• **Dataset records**
___
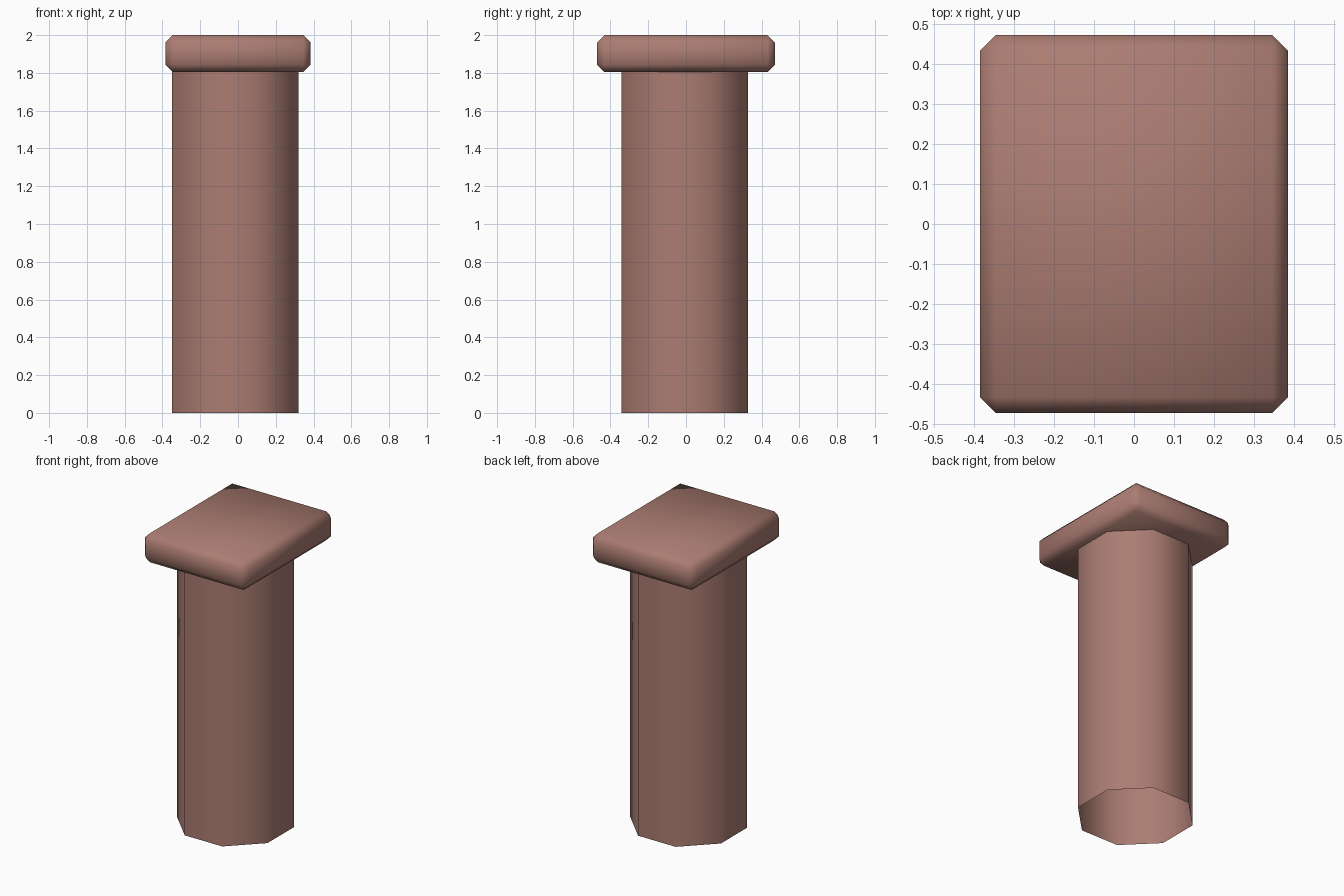
import bpy
import bmesh
from math import pi
from mathutils import Matrix

if "Cube" in bpy.data.objects:
    bpy.data.objects.remove(bpy.data.objects["Cube"])

clay = bpy.data.materials.new("dusty_red_brown")
clay.use_nodes = True
clay.diffuse_color = (0.41, 0.205, 0.17, 1)
clay.node_tree.nodes["Principled BSDF"].inputs["Base Color"].default_value = clay.diffuse_color


def add_part(name, bm, location):
    """Turn a bmesh into a fully smooth shaded object."""
    for face in bm.faces:
        face.smooth = True
    mesh = bpy.data.meshes.new(name)
    bm.to_mesh(mesh)
    bm.free()
    mesh.materials.append(clay)
    obj = bpy.data.objects.new(name, mesh)
    obj.location = location
    bpy.context.collection.objects.link(obj)
    return obj


# Shaft: hollow eight-sided tube, flats facing the axes, open at both ends
SHAFT_TOP = 1.81
APOTHEM = 0.335
bm = bmesh.new()
radius = APOTHEM / Matrix.Rotation(pi / 8, 2)[0][0]
bmesh.ops.create_cone(bm, cap_ends=False, segments=8, radius1=radius,
                      radius2=radius, depth=SHAFT_TOP,
                      matrix=Matrix.Rotation(pi / 8, 4, "Z"))
add_part("shaft", bm, (-0.015, -0.007, SHAFT_TOP / 2))

# Head: flat block with a single chamfer on every edge
HEAD_SIZE = (0.77, 0.944, 0.196)
bm = bmesh.new()
bmesh.ops.create_cube(bm, size=1, matrix=Matrix.Diagonal((*HEAD_SIZE, 1)))
bmesh.ops.bevel(bm, geom=bm.edges[:], offset=0.04, offset_type="OFFSET",
                segments=1, profile=0.5, affect="EDGES")
add_part("head", bm, (0, 0, 2 - HEAD_SIZE[2] / 2))
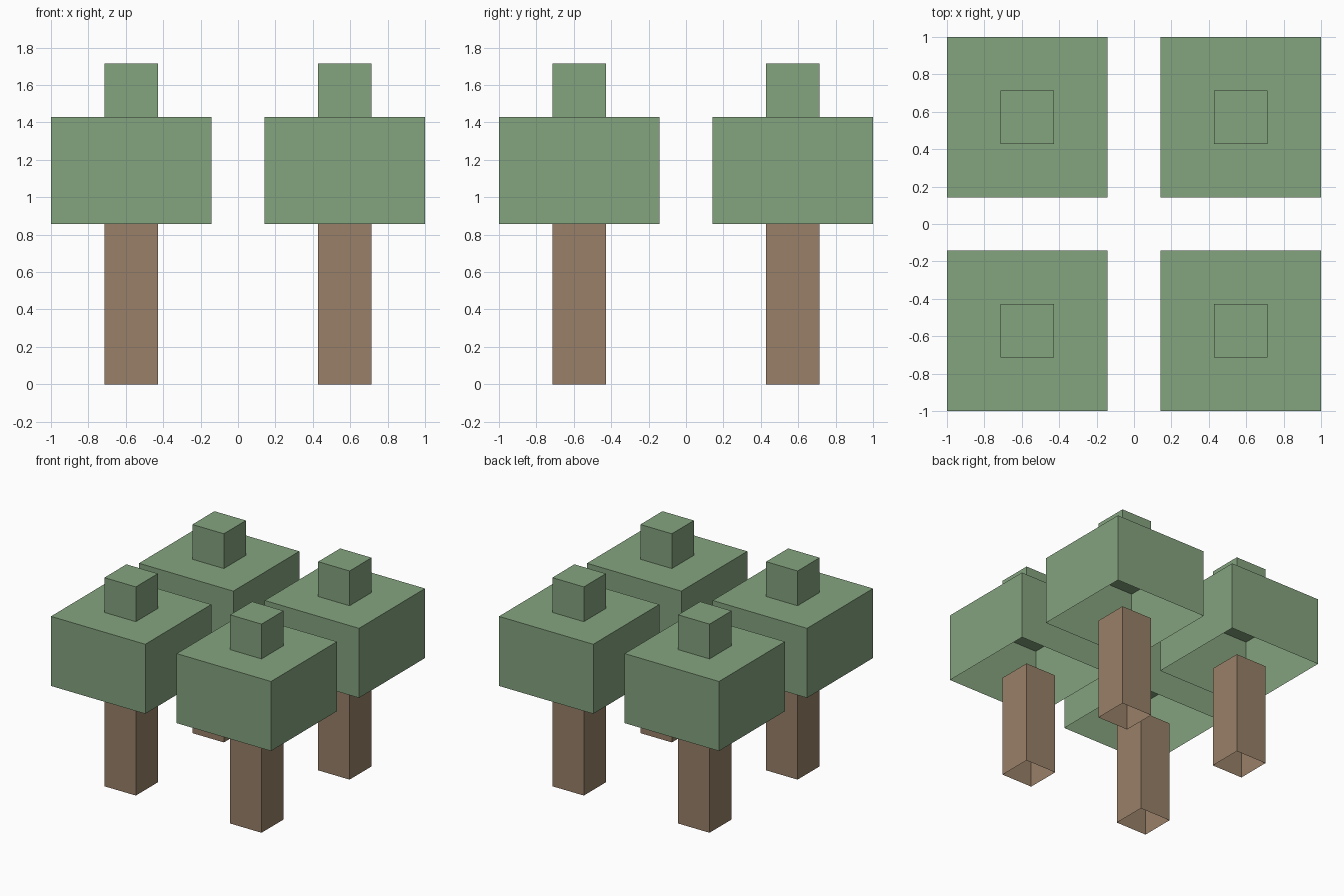
import bpy
import bmesh

if "Cube" in bpy.data.objects:
    bpy.data.objects.remove(bpy.data.objects["Cube"])

U = 1 / 7  # block module


def srgb(r, g, b):
    def lin(c):
        c /= 255
        return c / 12.92 if c <= 0.04045 else ((c + 0.055) / 1.055) ** 2.4
    return (lin(r), lin(g), lin(b), 1)


def material(name, colour):
    mat = bpy.data.materials.new(name)
    mat.diffuse_color = colour
    mat.use_nodes = True
    mat.node_tree.nodes["Principled BSDF"].inputs["Base Color"].default_value = mat.diffuse_color
    return mat


def open_box(name, x, y, z0, z1, width, mat):
    """Square block without a bottom face."""
    bm = bmesh.new()
    bmesh.ops.create_cube(bm, size=1)
    bottom = [f for f in bm.faces if f.normal.z < -0.5]
    bmesh.ops.delete(bm, geom=bottom, context='FACES_ONLY')
    bmesh.ops.scale(bm, vec=(width, width, z1 - z0), verts=bm.verts)
    bmesh.ops.translate(bm, vec=(x, y, (z0 + z1) / 2), verts=bm.verts)
    mesh = bpy.data.meshes.new(name)
    bm.to_mesh(mesh)
    bm.free()
    mesh.materials.append(mat)
    bpy.context.collection.objects.link(bpy.data.objects.new(name, mesh))


leaf = material("leaf green", srgb(132, 163, 126))
bark = material("bark brown", srgb(152, 128, 104))

# Four identical trees on a square
for sx, side in ((-1, "left"), (1, "right")):
    for sy, depth in ((-1, "front"), (1, "back")):
        x, y = sx * 4 * U, sy * 4 * U
        tag = f"{depth}_{side}"
        open_box(f"trunk_{tag}", x, y, 0, 6 * U, 2 * U, bark)
        open_box(f"canopy_{tag}", x, y, 6 * U, 10 * U, 6 * U, leaf)
        open_box(f"treetop_{tag}", x, y, 10 * U, 12 * U, 2 * U, leaf)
___
• **To do**
Only the text of the entries belongs in the answer, copied exactly; the pictures stay out.

• **Solution**
import bpy
import bmesh
from math import pi
from mathutils import Matrix

if "Cube" in bpy.data.objects:
    bpy.data.objects.remove(bpy.data.objects["Cube"])

clay = bpy.data.materials.new("dusty_red_brown")
clay.use_nodes = True
clay.diffuse_color = (0.41, 0.205, 0.17, 1)
clay.node_tree.nodes["Principled BSDF"].inputs["Base Color"].default_value = clay.diffuse_color


def add_part(name, bm, location):
    """Turn a bmesh into a fully smooth shaded object."""
    for face in bm.faces:
        face.smooth = True
    mesh = bpy.data.meshes.new(name)
    bm.to_mesh(mesh)
    bm.free()
    mesh.materials.append(clay)
    obj = bpy.data.objects.new(name, mesh)
    obj.location = location
    bpy.context.collection.objects.link(obj)
    return obj


# Shaft: hollow eight-sided tube, flats facing the axes, open at both ends
SHAFT_TOP = 1.81
APOTHEM = 0.335
bm = bmesh.new()
radius = APOTHEM / Matrix.Rotation(pi / 8, 2)[0][0]
bmesh.ops.create_cone(bm, cap_ends=False, segments=8, radius1=radius,
                      radius2=radius, depth=SHAFT_TOP,
                      matrix=Matrix.Rotation(pi / 8, 4, "Z"))
add_part("shaft", bm, (-0.015, -0.007, SHAFT_TOP / 2))

# Head: flat block with a single chamfer on every edge
HEAD_SIZE = (0.77, 0.944, 0.196)
bm = bmesh.new()
bmesh.ops.create_cube(bm, size=1, matrix=Matrix.Diagonal((*HEAD_SIZE, 1)))
bmesh.ops.bevel(bm, geom=bm.edges[:], offset=0.04, offset_type="OFFSET",
                segments=1, profile=0.5, affect="EDGES")
add_part("head", bm, (0, 0, 2 - HEAD_SIZE[2] / 2))
import bpy
import bmesh

if "Cube" in bpy.data.objects:
    bpy.data.objects.remove(bpy.data.objects["Cube"])

U = 1 / 7  # block module


def srgb(r, g, b):
    def lin(c):
        c /= 255
        return c / 12.92 if c <= 0.04045 else ((c + 0.055) / 1.055) ** 2.4
    return (lin(r), lin(g), lin(b), 1)


def material(name, colour):
    mat = bpy.data.materials.new(name)
    mat.diffuse_color = colour
    mat.use_nodes = True
    mat.node_tree.nodes["Principled BSDF"].inputs["Base Color"].default_value = mat.diffuse_color
    return mat


def open_box(name, x, y, z0, z1, width, mat):
    """Square block without a bottom face."""
    bm = bmesh.new()
    bmesh.ops.create_cube(bm, size=1)
    bottom = [f for f in bm.faces if f.normal.z < -0.5]
    bmesh.ops.delete(bm, geom=bottom, context='FACES_ONLY')
    bmesh.ops.scale(bm, vec=(width, width, z1 - z0), verts=bm.verts)
    bmesh.ops.translate(bm, vec=(x, y, (z0 + z1) / 2), verts=bm.verts)
    mesh = bpy.data.meshes.new(name)
    bm.to_mesh(mesh)
    bm.free()
    mesh.materials.append(mat)
    bpy.context.collection.objects.link(bpy.data.objects.new(name, mesh))


leaf = material("leaf green", srgb(132, 163, 126))
bark = material("bark brown", srgb(152, 128, 104))

# Four identical trees on a square
for sx, side in ((-1, "left"), (1, "right")):
    for sy, depth in ((-1, "front"), (1, "back")):
        x, y = sx * 4 * U, sy * 4 * U
        tag = f"{depth}_{side}"
        open_box(f"trunk_{tag}", x, y, 0, 6 * U, 2 * U, bark)
        open_box(f"canopy_{tag}", x, y, 6 * U, 10 * U, 6 * U, leaf)
        open_box(f"treetop_{tag}", x, y, 10 * U, 12 * U, 2 * U, leaf)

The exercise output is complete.